Task brief
Search the records for "PAVING". Report every line where it occurs.

[Saved data entries]
*-*-*

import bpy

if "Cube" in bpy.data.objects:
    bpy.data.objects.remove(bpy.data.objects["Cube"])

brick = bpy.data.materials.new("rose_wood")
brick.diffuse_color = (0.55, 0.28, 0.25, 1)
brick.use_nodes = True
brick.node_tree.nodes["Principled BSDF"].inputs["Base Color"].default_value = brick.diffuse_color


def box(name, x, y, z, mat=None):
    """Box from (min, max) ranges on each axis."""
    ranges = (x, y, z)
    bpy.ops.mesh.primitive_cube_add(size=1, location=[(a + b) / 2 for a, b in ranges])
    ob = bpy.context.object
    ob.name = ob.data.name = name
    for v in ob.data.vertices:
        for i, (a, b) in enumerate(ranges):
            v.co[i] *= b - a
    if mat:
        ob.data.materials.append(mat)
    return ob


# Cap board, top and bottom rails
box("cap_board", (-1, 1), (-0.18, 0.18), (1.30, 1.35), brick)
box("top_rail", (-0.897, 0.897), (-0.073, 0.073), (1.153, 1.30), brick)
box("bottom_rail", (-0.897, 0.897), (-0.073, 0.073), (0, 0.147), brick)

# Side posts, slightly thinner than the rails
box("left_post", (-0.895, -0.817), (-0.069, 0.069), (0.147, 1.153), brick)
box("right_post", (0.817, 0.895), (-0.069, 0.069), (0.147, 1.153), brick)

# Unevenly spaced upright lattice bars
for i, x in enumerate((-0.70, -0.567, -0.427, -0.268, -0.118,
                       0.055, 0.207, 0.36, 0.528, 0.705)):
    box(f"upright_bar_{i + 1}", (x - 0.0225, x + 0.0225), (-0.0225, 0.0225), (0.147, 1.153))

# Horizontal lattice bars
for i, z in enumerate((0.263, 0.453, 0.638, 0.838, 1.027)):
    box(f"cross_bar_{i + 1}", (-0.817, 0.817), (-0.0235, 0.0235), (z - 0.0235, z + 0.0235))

*-*-*

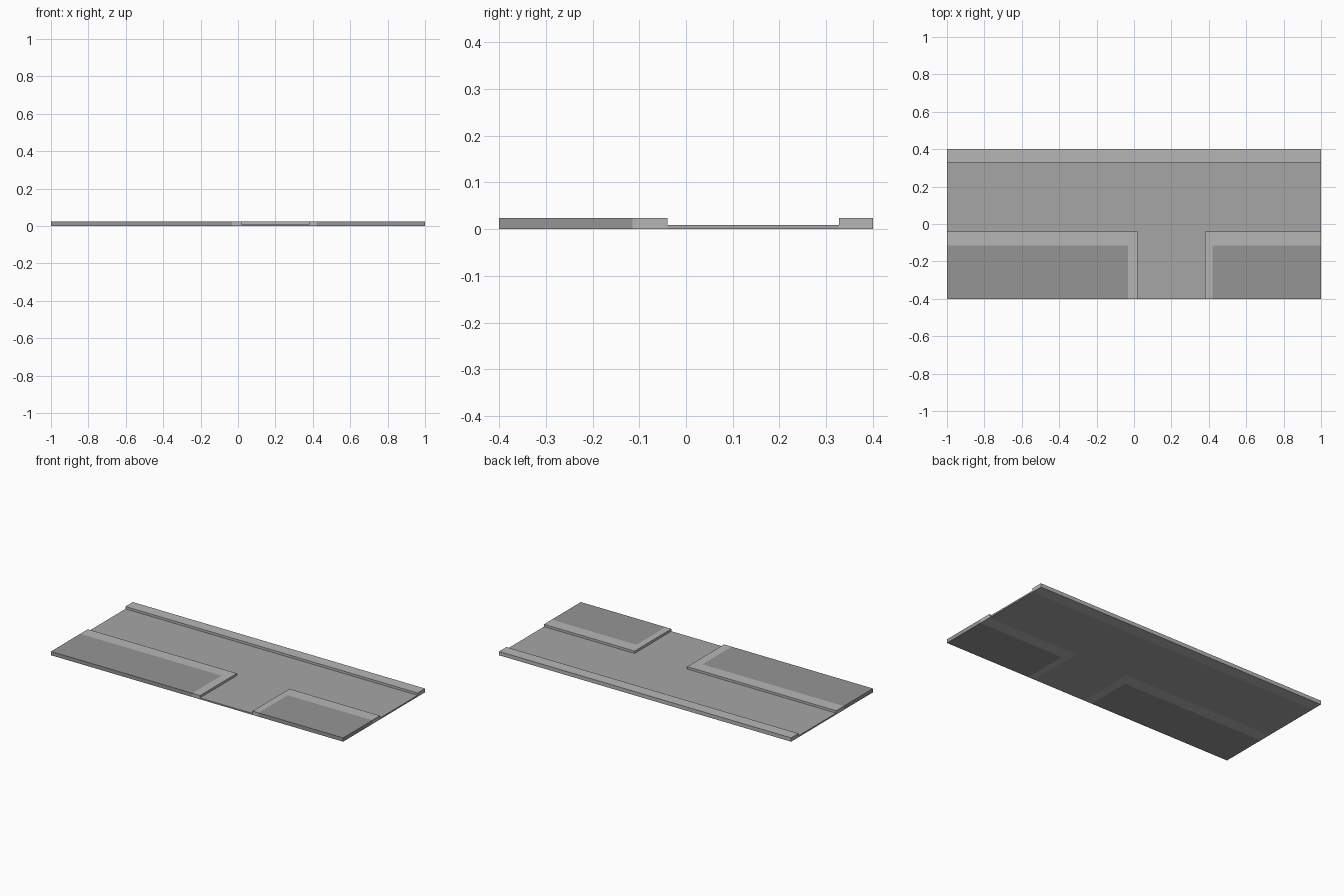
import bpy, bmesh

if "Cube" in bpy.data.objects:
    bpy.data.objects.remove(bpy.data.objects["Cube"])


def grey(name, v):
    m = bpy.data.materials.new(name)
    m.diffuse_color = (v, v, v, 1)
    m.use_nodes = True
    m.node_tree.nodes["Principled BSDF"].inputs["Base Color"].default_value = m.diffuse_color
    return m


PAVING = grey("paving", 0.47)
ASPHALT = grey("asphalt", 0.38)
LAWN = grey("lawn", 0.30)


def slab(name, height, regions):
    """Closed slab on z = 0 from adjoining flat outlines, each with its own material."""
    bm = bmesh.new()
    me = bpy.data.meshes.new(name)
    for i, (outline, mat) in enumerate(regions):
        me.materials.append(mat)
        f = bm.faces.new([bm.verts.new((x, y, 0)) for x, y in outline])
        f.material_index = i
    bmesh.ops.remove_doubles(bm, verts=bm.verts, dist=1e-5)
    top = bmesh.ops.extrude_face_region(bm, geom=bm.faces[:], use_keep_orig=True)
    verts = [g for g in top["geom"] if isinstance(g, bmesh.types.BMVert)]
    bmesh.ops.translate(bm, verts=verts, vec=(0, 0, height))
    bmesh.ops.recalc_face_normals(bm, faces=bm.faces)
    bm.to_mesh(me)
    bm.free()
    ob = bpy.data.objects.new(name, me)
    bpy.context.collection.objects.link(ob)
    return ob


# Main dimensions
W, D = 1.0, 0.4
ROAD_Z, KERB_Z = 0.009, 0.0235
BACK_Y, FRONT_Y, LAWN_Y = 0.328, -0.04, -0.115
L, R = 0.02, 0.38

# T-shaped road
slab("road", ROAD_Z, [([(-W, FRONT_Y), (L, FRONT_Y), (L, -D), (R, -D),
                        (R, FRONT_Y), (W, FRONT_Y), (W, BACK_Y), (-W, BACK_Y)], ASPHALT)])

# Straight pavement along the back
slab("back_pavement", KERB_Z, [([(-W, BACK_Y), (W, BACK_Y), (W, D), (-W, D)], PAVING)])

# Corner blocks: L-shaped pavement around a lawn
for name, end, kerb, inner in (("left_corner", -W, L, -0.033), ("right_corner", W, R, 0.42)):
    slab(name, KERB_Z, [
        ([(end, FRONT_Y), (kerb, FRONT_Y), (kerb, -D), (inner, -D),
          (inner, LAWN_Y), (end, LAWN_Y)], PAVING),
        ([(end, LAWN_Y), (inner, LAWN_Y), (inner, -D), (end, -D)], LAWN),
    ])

*-*-*

Answer
PAVING = grey("paving", 0.47)
slab("back_pavement", KERB_Z, [([(-W, BACK_Y), (W, BACK_Y), (W, D), (-W, D)], PAVING)])
          (inner, LAWN_Y), (end, LAWN_Y)], PAVING),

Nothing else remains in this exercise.